But question marks, along with auto graveyards, unfinished new buildings and young people, are among the things that Kosovo has in abundance. A constitution? A flag? A political system? All these must emerge from the present limbo. And fast.
With a population that is 90 per cent ethnic Albanian, this province in southern Serbia is the site of a long-running dispute between the nominal Serbian government and the region's Albanian residents. These tensions culminated in the 1999 conflict, when Serbia was bombed by Nato after launching a campaign of ethnic cleansing driving a million people out of Kosovo and killing 12,000. Although Kosovo remained a part of Serbia when the fighting stopped, Serbian governance in the province became virtually non-existent, and the region was placed under UN administration.

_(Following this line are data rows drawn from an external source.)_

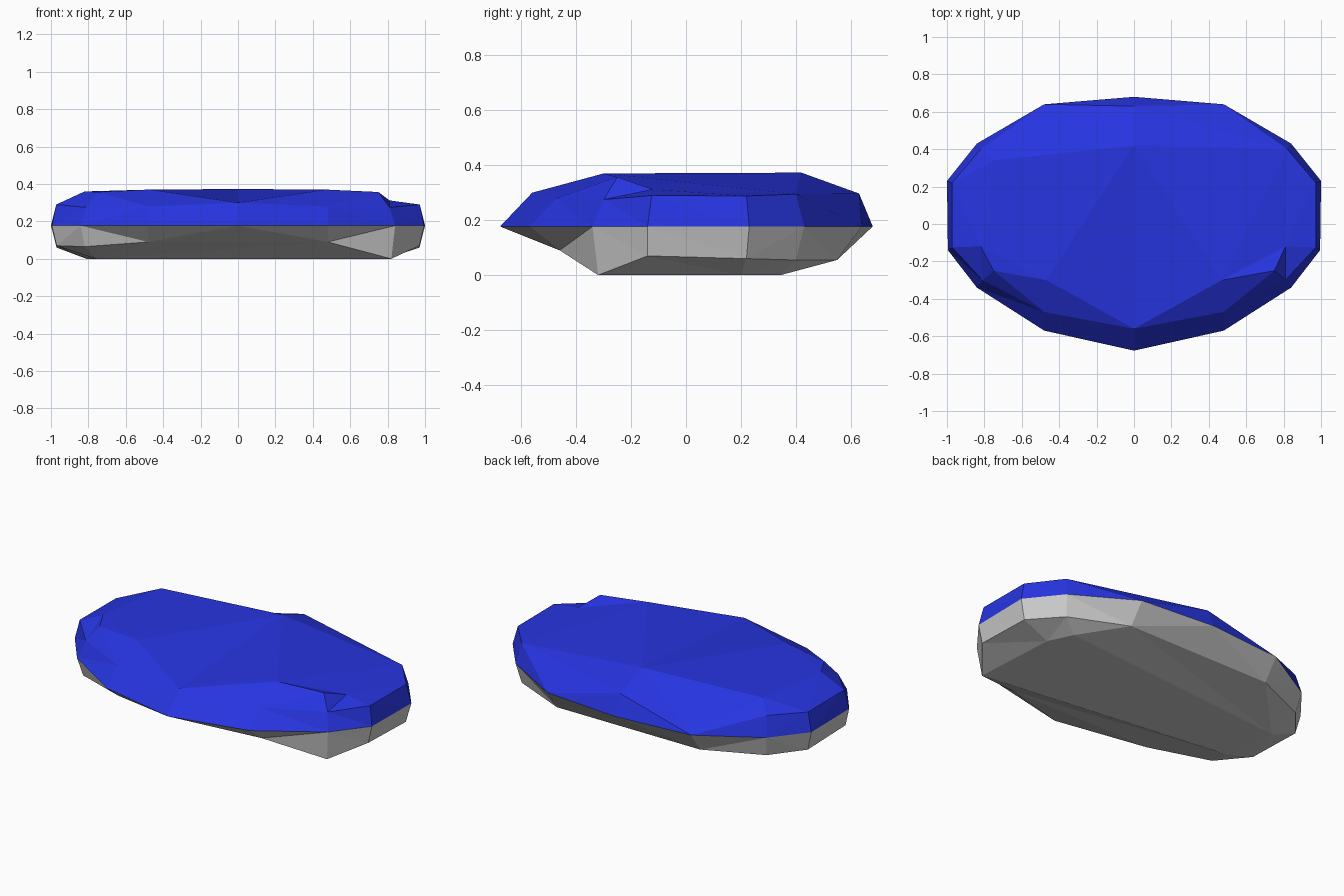
import bpy
from mathutils import Vector
from mathutils.geometry import delaunay_2d_cdt

if "Cube" in bpy.data.objects:
    bpy.data.objects.remove(bpy.data.objects["Cube"])

# Shared rim outline: right half front to back, mirrored to the left
RIM_Z = 0.177
half = [(0.48, -0.57), (0.84, -0.34), (0.995, -0.14), (1.0, 0.23), (0.84, 0.43), (0.48, 0.64)]
outline = [(0, -0.677)] + half + [(0, 0.68)] + [(-x, y) for x, y in reversed(half)]
rim = [(x, y, RIM_Z) for x, y in outline]


def mirrored(points):
    return [(s * x, y, z) for x, y, z in points for s in (1, -1)]


def shell(name, inner, paths, up, color=None):
    """Facet the area inside the rim through the inner points, keeping the crease paths."""
    pts = rim + inner
    n = len(rim)

    def nearest(p):
        return min(range(len(pts)), key=lambda i: (pts[i][0] - p[0]) ** 2 + (pts[i][1] - p[1]) ** 2)

    edges = [(i, (i + 1) % n) for i in range(n)]
    for path in paths:
        edges += [(nearest(a), nearest(b)) for a, b in zip(path, path[1:])]
    flat, _, tris, source, _, _ = delaunay_2d_cdt(
        [Vector(p[:2]) for p in pts], edges, [], 1, 1e-5)
    verts = [(v.x, v.y, pts[s[0]][2] if s else RIM_Z) for v, s in zip(flat, source)]
    faces = []
    for f in tris:
        a, b, c = (Vector(verts[i]) for i in f[:3])
        good = ((b - a).cross(c - a).z > 0) == up
        faces.append(list(f) if good else list(reversed(f)))
    mesh = bpy.data.meshes.new(name)
    mesh.from_pydata(verts, [], faces)
    mesh.update()
    obj = bpy.data.objects.new(name, mesh)
    bpy.context.collection.objects.link(obj)
    if color:
        mat = bpy.data.materials.new(name + "_blue")
        mat.diffuse_color = color
        mat.use_nodes = True
        mat.node_tree.nodes["Principled BSDF"].inputs["Base Color"].default_value = mat.diffuse_color
        mesh.materials.append(mat)
    return obj


# Blue upper shell: chamfer ring, then the flat crown with a notch on the right
upper = mirrored([(0.48, -0.47, 0.28), (0.81, -0.30, 0.275), (0.972, -0.125, 0.29),
                  (0.972, 0.22, 0.288), (0.82, 0.40, 0.295),
                  (0.47, -0.30, 0.37), (0.75, -0.25, 0.357)])
upper += [(0, -0.56, 0.30), (0, 0.63, 0.297), (0, 0.42, 0.373),
          (-0.75, 0.34, 0.362), (-0.82, -0.12, 0.36), (0.81, -0.12, 0.312)]
apex = (0, 0.42)
upper_paths = [[apex, (0, -0.56)], [apex, (0.82, 0.40), (0.47, -0.30)],
               [apex, (-0.48, 0.64), (-0.75, 0.34), apex],
               [(-0.47, -0.30), (-0.75, 0.34), (-0.82, -0.12)],
               [(0, 0.63), (0.82, 0.40), (0.81, -0.12)]]
for s in (1, -1):
    upper_paths += [
        [(0, -0.56), (s * 0.48, -0.47), (s * 0.81, -0.30), (s * 0.972, -0.125),
         (s * 0.972, 0.22), (s * 0.82, 0.40)],
        [apex, (s * 0.47, -0.30), (s * 0.75, -0.25), (s * 0.81, -0.12), (s * 0.972, -0.125)],
        [(0, -0.56), (s * 0.47, -0.30), (s * 0.48, -0.47)],
        [(s * 0.47, -0.30), (s * 0.81, -0.12)],
        [(s * 0.75, -0.25), (s * 0.81, -0.30)]]
shell("upper_shell", upper, upper_paths, True, (0.02, 0.035, 0.75, 1))

# Grey lower shell: shallow ring around a flat, lopsided base
lower = mirrored([(0.48, -0.46, 0.09), (0.97, -0.14, 0.07), (0.97, 0.22, 0.06),
                  (0.82, 0.40, 0.055), (0.48, 0.55, 0.055)])
base = [(0.82, -0.32, 0), (0.79, 0.20, 0), (0.72, 0.345, 0), (-0.81, 0.21, 0), (-0.76, -0.12, 0)]
lower += base + [(-0.82, -0.31, 0.065)]
lower_paths = [[p[:2] for p in base + base[:1]],
               [(-0.82, -0.31), (-0.48, -0.46), (0.48, -0.46), (0.82, -0.32), (0.97, -0.14)],
               [(0.97, -0.14), (0.97, 0.22), (0.82, 0.40), (0.48, 0.55), (-0.48, 0.55),
                (-0.82, 0.40), (-0.97, 0.22), (-0.97, -0.14), (-0.82, -0.31)]]
shell("lower_shell", lower, lower_paths, False)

A framework was set up under which the region would be controlled by the United Nations Mission in Kosovo (Unmik), and local Provisional Institutions of Self-Government, with Nato forces maintaining the ceasefire.
This state of limbo has remained for over eight years. In this temporary world more than two thirds of Kosovans are unemployed, the economy relies almost entirely on international handouts and the blame is passed regularly from local politicians to Unmik or Nato, and back again.
Tensions, in a province with the highest proportion of people under 25 in Europe, periodically spill over into violence and a decision on its final status is thought by most observers to be long overdue.